Following up on clients not taking advice…some comments lead to expanding the discussion.
There are some client-adviser relationships where the client makes the investment suggestions and decisions and recommendations by the adviser are not only not encouraged but are in fact ignored. There is absolutely nothing wrong about that approach where the client is a knowledgeable and experienced investor and the adviser is not really retained for investment advice so much as for financial planning advice and access to the adviser’s other services. That the client has made a selection the adviser does not recommend is no reason to let adviser ego get in the way and chill that relationship. Even if the adviser prides him or herself on investment selection and recommendation, if that is not the client’s need and goal, then so be it.
Speaking of egos, they can be fragile things and where a client makes a decision the adviser did not back and the client loses out, this is generally not an occasion for a hearty “I told you so” from the adviser to the client. For example, if the client does not often go counter to the adviser’s suggestions, it is good opportunity to sympathize with the client – we all make mistakes – and use it as a learning experience as to why the client has retained the adviser and how the adviser can help prevent unnecessary mistakes.

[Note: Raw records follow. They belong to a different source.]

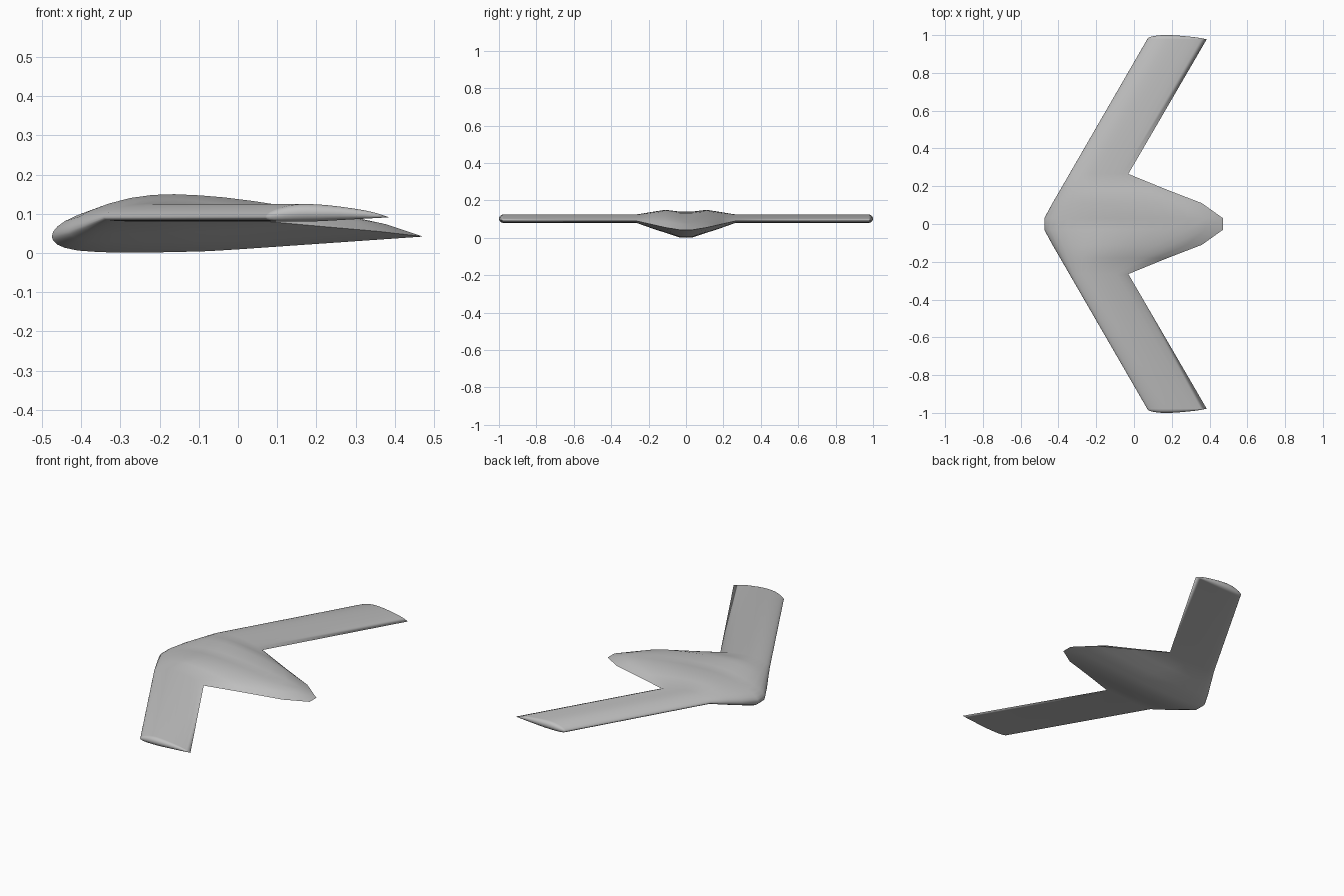
import bpy, bmesh, math

if "Cube" in bpy.data.objects:
    bpy.data.objects.remove(bpy.data.objects["Cube"])

# Airfoil: chord fraction, upper height, lower depth (each relative to its maximum)
PROFILE = [(0, 0, 0), (.004, .13, .25), (.015, .26, .5), (.035, .40, .70), (.07, .56, .87),
           (.13, .75, .97), (.20, .90, 1), (.27, .98, .99), (.34, 1, .96), (.42, .97, .91),
           (.50, .915, .80), (.60, .81, .64), (.70, .68, .48), (.80, .53, .32),
           (.90, .32, .16), (1, 0, 0)]

# Half span stations: y, leading x, trailing x, chord line z, top z, bottom z
STATIONS = [(.03, -.475, .472, .042, .140, .001),
            (.11, -.432, .36, .055, .150, .027),
            (.18, -.391, .178, .071, .139, .050),
            (.265, -.342, -.03, .090, .125, .080),
            (.978, .07, .385, .091, .125, .080)]


def section(st, side, turn=0.0):
    """Ring of points; turn rolls the ring round the tip towards its middle line."""
    y, x0, x1, zc, top, bot = st
    upper, lower = [], []
    for s, t, b in PROFILE:
        zt, zb = zc + t * (top - zc), zc - b * (zc - bot)
        mid, half = (zt + zb) / 2, (zt - zb) / 2
        x, yy = x0 + s * (x1 - x0), side * (y + half * math.sin(turn))
        upper.append((x, yy, mid + half * math.cos(turn)))
        lower.append((x, yy, mid - half * math.cos(turn)))
    return upper + lower[-2:0:-1]


def half_span(side):
    """Stations from the centre out, closed by a rounded tip."""
    rings = [section(st, side) for st in STATIONS]
    return rings + [section(STATIONS[-1], side, math.radians(a)) for a in (30, 60, 90)]


# Blended body and both swept wings as one continuous loft
bm = bmesh.new()
rings = [[bm.verts.new(p) for p in ring]
         for ring in half_span(-1)[::-1] + half_span(1)]
for a, b in zip(rings, rings[1:]):
    for i in range(len(a)):
        j = (i + 1) % len(a)
        bm.faces.new((a[i], a[j], b[j], b[i]))
bmesh.ops.remove_doubles(bm, verts=bm.verts, dist=1e-5)
bmesh.ops.recalc_face_normals(bm, faces=bm.faces)

mesh = bpy.data.meshes.new("flying_wing")
bm.to_mesh(mesh)
bm.free()
wing = bpy.data.objects.new("flying_wing", mesh)
bpy.context.collection.objects.link(wing)

# Plain grey skin
grey = bpy.data.materials.new("light grey")
grey.diffuse_color = (.52, .52, .52, 1)
grey.use_nodes = True
grey.node_tree.nodes["Principled BSDF"].inputs["Base Color"].default_value = grey.diffuse_color
mesh.materials.append(grey)

# Smooth skin with a crisp trailing edge
bpy.context.view_layer.objects.active = wing
wing.select_set(True)
bpy.ops.object.shade_smooth_by_angle(angle=math.radians(45))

When is a client’s unwillingness to follow the adviser’s recommendations a basis for terminating the relationship? That the adviser has explained his or her investment philosophy to a client and the client has chosen to work with the adviser suggests that the philosophy played a part in that decision. Failure to adhere to the philosophy means that an underlying reason for the association of adviser and client is not understood or does not exist. A meeting should clarify this concern and a choice by the client to continue with the adviser should mean no future issues on this point or else termination is likely. A big reason for both this meeting and a possible termination is the possibility of future litigation by the client dissatisfied with the results, even if the results are of the client’s own choosing and contrary to the adviser’s recommendations. Remember that human nature is often to push responsibility and losses on to others, even when that approach is without a valid basis.